ANAHEIM -- Matt Olson perfectly fits the mold of a prototypical first baseman, yet the A's power-hitting prospect, who stands 6-foot-5, has spent more time in right field than any other position in recent seasons.
The A's have had a glut of corner infielders in the upper levels of their farm system, which prompted them to experiment with Olson in right field beginning in 2015. The results were favorable, helped along by his strong arm, and the versatility arguably aided Olson's path to the Majors. It could also help him stay here.
"Wherever they want me, whatever gets me in the lineup, I'm going to do that," said Olson, a 2012 first-round Draft pick who has 103 home runs across five Minor League seasons.
Olson, 22, made his fifth big league start Tuesday, when the A's squared off against the Angels for the middle matchup of a three-game set, and his second in right field. He went 0-for-2 in a 8-1 loss and is hitting .083 in 12 at-bats.
Yonder Alonso remains the everyday starter at first base, and Ryon Healy could eventually make a move there, too, whenever third-base prospect Matt Chapman is deemed big league ready -- further magnifying the significance of Olson's defensive flexibility.
"I still feel like he's a first baseman, but it helped that he looked pretty comfortable in right field," A's manager Bob Melvin said. "I said early on when he got here that I would like to see him play some first base, and he'll probably get another start there before the season's over, but we also want him to swing the bat, and if we can get him in there while keeping Yonder at first base too, it allows him to get in the lineup."
Olson played third base when he was younger, but, "as soon as I got to be 6-5, everyone was like, go play first base."
His height just so happened to play to his advantage during his first start in right field Sunday, when he casually took away an extra-base hit from Texas' Hanser Alberto with a leaping catch at the wall to end the eighth inning.
"I was talking with [Andrew] Lambo out there yesterday about how comfortable I feel," Olson said. "It's one of those positions where you just need the reps to reach that comfort level, and I feel like I've put in enough to where I can go out there and feel comfortable.
"You can't replicate how the ball comes off the bat in a game.
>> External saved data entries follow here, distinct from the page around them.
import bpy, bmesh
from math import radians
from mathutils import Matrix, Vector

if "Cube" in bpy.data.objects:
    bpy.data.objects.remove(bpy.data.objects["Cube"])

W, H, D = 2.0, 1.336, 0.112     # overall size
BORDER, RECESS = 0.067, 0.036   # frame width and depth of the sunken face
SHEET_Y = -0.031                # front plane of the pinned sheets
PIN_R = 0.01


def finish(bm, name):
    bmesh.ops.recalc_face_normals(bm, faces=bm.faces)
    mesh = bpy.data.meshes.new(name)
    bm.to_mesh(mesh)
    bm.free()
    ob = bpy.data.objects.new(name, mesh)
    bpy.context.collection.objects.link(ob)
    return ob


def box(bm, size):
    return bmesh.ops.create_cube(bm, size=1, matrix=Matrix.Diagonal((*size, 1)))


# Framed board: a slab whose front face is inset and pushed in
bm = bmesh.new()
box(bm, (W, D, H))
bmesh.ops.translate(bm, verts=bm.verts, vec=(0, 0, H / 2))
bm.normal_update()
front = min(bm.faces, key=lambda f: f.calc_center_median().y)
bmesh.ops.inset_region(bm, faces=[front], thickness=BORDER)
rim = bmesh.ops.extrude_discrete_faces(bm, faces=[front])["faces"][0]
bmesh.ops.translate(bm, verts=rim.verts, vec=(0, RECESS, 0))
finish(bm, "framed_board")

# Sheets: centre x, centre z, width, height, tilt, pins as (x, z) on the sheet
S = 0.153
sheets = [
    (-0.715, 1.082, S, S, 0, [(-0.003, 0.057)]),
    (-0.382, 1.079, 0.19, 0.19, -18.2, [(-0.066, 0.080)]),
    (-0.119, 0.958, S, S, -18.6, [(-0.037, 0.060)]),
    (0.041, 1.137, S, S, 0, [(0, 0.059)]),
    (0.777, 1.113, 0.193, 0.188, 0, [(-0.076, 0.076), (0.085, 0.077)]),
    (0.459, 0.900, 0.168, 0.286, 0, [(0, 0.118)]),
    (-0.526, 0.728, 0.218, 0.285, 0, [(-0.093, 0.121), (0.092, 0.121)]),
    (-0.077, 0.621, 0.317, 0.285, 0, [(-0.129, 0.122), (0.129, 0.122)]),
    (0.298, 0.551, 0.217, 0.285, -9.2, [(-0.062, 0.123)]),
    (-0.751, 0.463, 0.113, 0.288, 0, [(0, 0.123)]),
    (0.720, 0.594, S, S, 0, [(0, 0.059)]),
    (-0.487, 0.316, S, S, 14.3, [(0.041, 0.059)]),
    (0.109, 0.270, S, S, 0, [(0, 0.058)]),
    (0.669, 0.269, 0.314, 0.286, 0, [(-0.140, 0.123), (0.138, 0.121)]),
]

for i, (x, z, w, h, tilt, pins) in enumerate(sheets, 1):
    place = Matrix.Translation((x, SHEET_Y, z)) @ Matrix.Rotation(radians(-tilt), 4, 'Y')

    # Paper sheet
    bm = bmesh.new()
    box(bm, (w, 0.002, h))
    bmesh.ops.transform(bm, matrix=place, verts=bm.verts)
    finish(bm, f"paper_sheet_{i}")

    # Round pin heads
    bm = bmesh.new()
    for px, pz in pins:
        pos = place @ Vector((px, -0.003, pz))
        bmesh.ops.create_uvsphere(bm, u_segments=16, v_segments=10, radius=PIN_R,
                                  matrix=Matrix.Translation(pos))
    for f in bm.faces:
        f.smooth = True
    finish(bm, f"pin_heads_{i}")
You can go out there and take fungos for an hour, but when the game starts, it's going to tail a different way. It's a big learning curve, so you have to take your reads in BP seriously."
Jane Lee is a reporter for MLB.com. Follow her on Twitter @JaneMLB. This story was not subject to the approval of Major League Baseball or its clubs.